Everything from the line containing "# Channel: wide" through the last line of the data below must be copied exactly, with no other lines included.

- DATASET EXTRACT
======

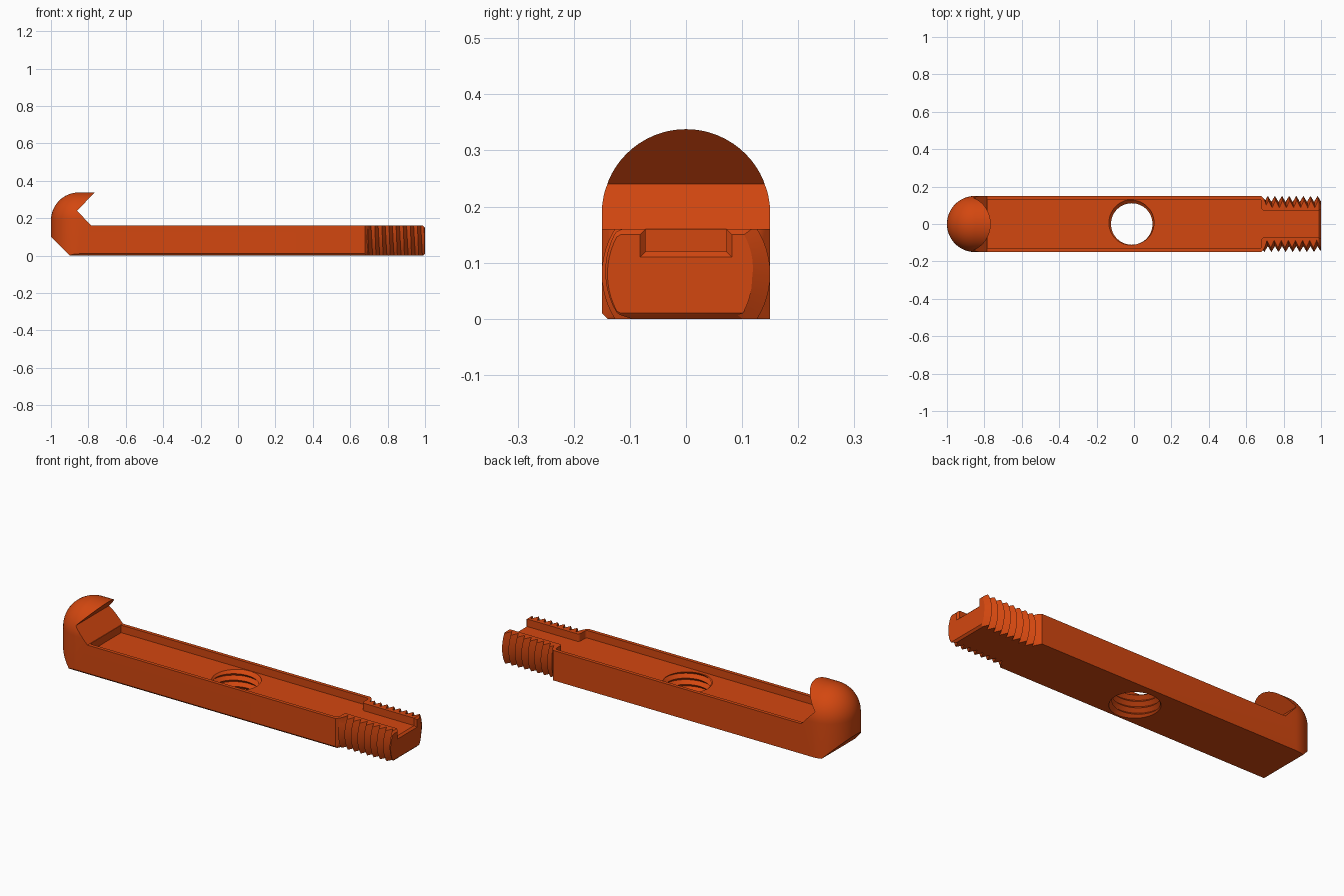
import bpy, bmesh
from math import sin, cos, pi, radians
from mathutils import Matrix, Vector

if "Cube" in bpy.data.objects:
    bpy.data.objects.remove(bpy.data.objects["Cube"])

orange = bpy.data.materials.new("burnt_orange")
orange.use_nodes = True
colour = (0.65, 0.063, 0.005, 1)
orange.diffuse_color = colour
orange.node_tree.nodes["Principled BSDF"].inputs["Base Color"].default_value = colour

HALF = 0.15      # half width and dome radius
TOP = 0.16       # top of the bar
FLOOR = 0.12     # floor of the channel
HEAD_X = -0.85   # centre of the rounded head
SEG = 64


def to_object(name, bm):
    bmesh.ops.recalc_face_normals(bm, faces=bm.faces)
    mesh = bpy.data.meshes.new(name)
    bm.to_mesh(mesh)
    bm.free()
    mesh.materials.append(orange)
    obj = bpy.data.objects.new(name, mesh)
    bpy.context.collection.objects.link(obj)
    return obj


def hull(name, points, cuts=()):
    """Convex solid round the points, trimmed by (point, normal) planes."""
    bm = bmesh.new()
    for p in points:
        bm.verts.new(p)
    bmesh.ops.convex_hull(bm, input=bm.verts)
    bmesh.ops.delete(bm, geom=[v for v in bm.verts if not v.link_faces], context='VERTS')
    for point, normal in cuts:
        geom = bm.verts[:] + bm.edges[:] + bm.faces[:]
        bmesh.ops.bisect_plane(bm, geom=geom, plane_co=point, plane_no=normal, clear_outer=True)
        bmesh.ops.holes_fill(bm, edges=[e for e in bm.edges if e.is_boundary])
    bmesh.ops.dissolve_limit(bm, angle_limit=0.01, verts=bm.verts, edges=bm.edges)
    return to_object(name, bm)


def prism(name, outline, direction):
    """Extrude a flat outline of 3D points along a direction."""
    bm = bmesh.new()
    face = bm.faces.new([bm.verts.new(p) for p in outline])
    made = bmesh.ops.extrude_face_region(bm, geom=[face])["geom"]
    bmesh.ops.translate(bm, vec=direction, verts=[v for v in made if isinstance(v, bmesh.types.BMVert)])
    return to_object(name, bm)


def thread(name, crest, root, pitch, turns, matrix):
    """Solid screw with a V thread along local z, closed at both ends."""
    bm = bmesh.new()
    n, steps = SEG, SEG * turns

    def helix(radius, count, lift):
        return [bm.verts.new((radius * cos(2 * pi * s / n), radius * sin(2 * pi * s / n),
                              pitch * s / n + lift)) for s in range(count)]
    outer = helix(crest, steps + n + 1, 0)
    inner = helix(root, steps + 1, pitch / 2)
    for s in range(steps):
        bm.faces.new((outer[s], outer[s + 1], inner[s + 1], inner[s]))
        bm.faces.new((inner[s], inner[s + 1], outer[s + n + 1], outer[s + n]))
    for s, z in ((0, 0), (steps, pitch * (turns + 1))):
        centre = bm.verts.new((0, 0, z))
        loop = outer[s:s + n + 1] + [inner[s]]
        for i, v in enumerate(loop):
            bm.faces.new((v, loop[(i + 1) % len(loop)], centre))
    bm.transform(matrix)
    return to_object(name, bm)


def clipped_ring(x, radius, low, high):
    """Circle across the bar, flattened above and below."""
    ring = []
    for i in range(SEG):
        a = 2 * pi * i / SEG
        z = TOP / 2 + radius * sin(a)
        ring.append((x, radius * cos(a), min(max(z, low), high)))
    return ring


def boolean(target, tool, operation):
    mod = target.modifiers.new(operation, 'BOOLEAN')
    mod.operation, mod.object, mod.solver = operation, tool, 'EXACT'
    bpy.context.view_layer.objects.active = target
    bpy.ops.object.modifier_apply(modifier=mod.name)
    bpy.data.objects.remove(tool)


# Outer form: domed round head swept forward along the bar
dome_z = 0.188
points = []
for i in range(SEG):
    a = 2 * pi * i / SEG
    points.append((HEAD_X + HALF * cos(a), HALF * sin(a), 0))
    for k in range(SEG // 4 + 1):
        b = 2 * pi * k / SEG
        points.append((HEAD_X + HALF * cos(a) * cos(b), HALF * sin(a) * cos(b), dome_z + HALF * sin(b)))
for i in range(SEG // 2 + 1):
    a = 2 * pi * i / SEG
    points.append((0.68, HALF * cos(a), dome_z + HALF * sin(a)))
points += [(0.68, HALF, 0), (0.68, -HALF, 0)]
points += clipped_ring(0.71, 0.12, 0, TOP)
bar = hull("hook_bar", points, cuts=[
    ((-0.9, 0, 0), (-1, 0, -1)),        # sloped heel
    ((0, -0.14, 0), (0, -1, -1)),       # fine lower front chamfer
])

# Hook notch and clear space above the bar
notch = [(-0.785, TOP), (-0.86, 0.24), (-0.75, 0.355), (0.8, 0.355), (0.8, TOP)]
boolean(bar, prism("notch_cutter", [(x, -0.3, z) for x, z in notch], (0, 0.6, 0)), 'DIFFERENCE')

# Threaded end, flattened top and bottom with a chamfered tip
screw = thread("threaded_end", 0.15, 0.118, 0.038, 10,
               Matrix.Translation((0.63, 0, TOP / 2)) @ Matrix.Rotation(pi / 2, 4, 'Y'))
envelope = hull("end_envelope", clipped_ring(0.69, 0.152, 0, TOP) + clipped_ring(0.99, 0.152, 0, TOP)
                + clipped_ring(1.0, 0.14, 0.01, TOP - 0.01))
boolean(screw, envelope, 'INTERSECT')
boolean(bar, screw, 'UNION')

# Channel: wide along the bar, narrow through the threaded end
wide, narrow, step, r = 0.131, 0.072, 0.682, 0.014
side = [(-0.782, wide)]
for i in range(7):      # rounded inner corner
    a = pi / 2 * (1 - i / 6)
    side.append((step - r + r * cos(a), wide - r + r * sin(a)))
for i in range(7):      # rounded outer corner
    a = pi + pi / 2 * i / 6
    side.append((step + r + r * cos(a), narrow + r + r * sin(a)))
side.append((1.1, narrow))
outline = side + [(x, -y) for x, y in reversed(side)]
boolean(bar, prism("channel_cutter", [(x, y, FLOOR) for x, y in outline], (0, 0, 0.08)), 'DIFFERENCE')

# Flared mouth of the channel at the tip
mouth = [(x, s * (narrow + f), z) for x, f in ((0.99, 0), (1.01, 0.02))
         for s in (-1, 1) for z in (FLOOR - f, 0.2)]
boolean(bar, hull("mouth_cutter", mouth), 'DIFFERENCE')

# Threaded hole through the middle
hole = thread("hole_cutter", 0.13, 0.111, 0.034, 6, Matrix.Translation((-0.012, 0, -0.06)))
boolean(bar, hole, 'DIFFERENCE')

bpy.ops.object.select_all(action='DESELECT')
bar.select_set(True)
bpy.context.view_layer.objects.active = bar
bpy.ops.object.shade_smooth_by_angle(angle=radians(25))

======

- REPLY
# Channel: wide along the bar, narrow through the threaded end
wide, narrow, step, r = 0.131, 0.072, 0.682, 0.014
side = [(-0.782, wide)]
for i in range(7):      # rounded inner corner
    a = pi / 2 * (1 - i / 6)
    side.append((step - r + r * cos(a), wide - r + r * sin(a)))
for i in range(7):      # rounded outer corner
    a = pi + pi / 2 * i / 6
    side.append((step + r + r * cos(a), narrow + r + r * sin(a)))
side.append((1.1, narrow))
outline = side + [(x, -y) for x, y in reversed(side)]
boolean(bar, prism("channel_cutter", [(x, y, FLOOR) for x, y in outline], (0, 0, 0.08)), 'DIFFERENCE')

# Flared mouth of the channel at the tip
mouth = [(x, s * (narrow + f), z) for x, f in ((0.99, 0), (1.01, 0.02))
         for s in (-1, 1) for z in (FLOOR - f, 0.2)]
boolean(bar, hull("mouth_cutter", mouth), 'DIFFERENCE')

# Threaded hole through the middle
hole = thread("hole_cutter", 0.13, 0.111, 0.034, 6, Matrix.Translation((-0.012, 0, -0.06)))
boolean(bar, hole, 'DIFFERENCE')

bpy.ops.object.select_all(action='DESELECT')
bar.select_set(True)
bpy.context.view_layer.objects.active = bar
bpy.ops.object.shade_smooth_by_angle(angle=radians(25))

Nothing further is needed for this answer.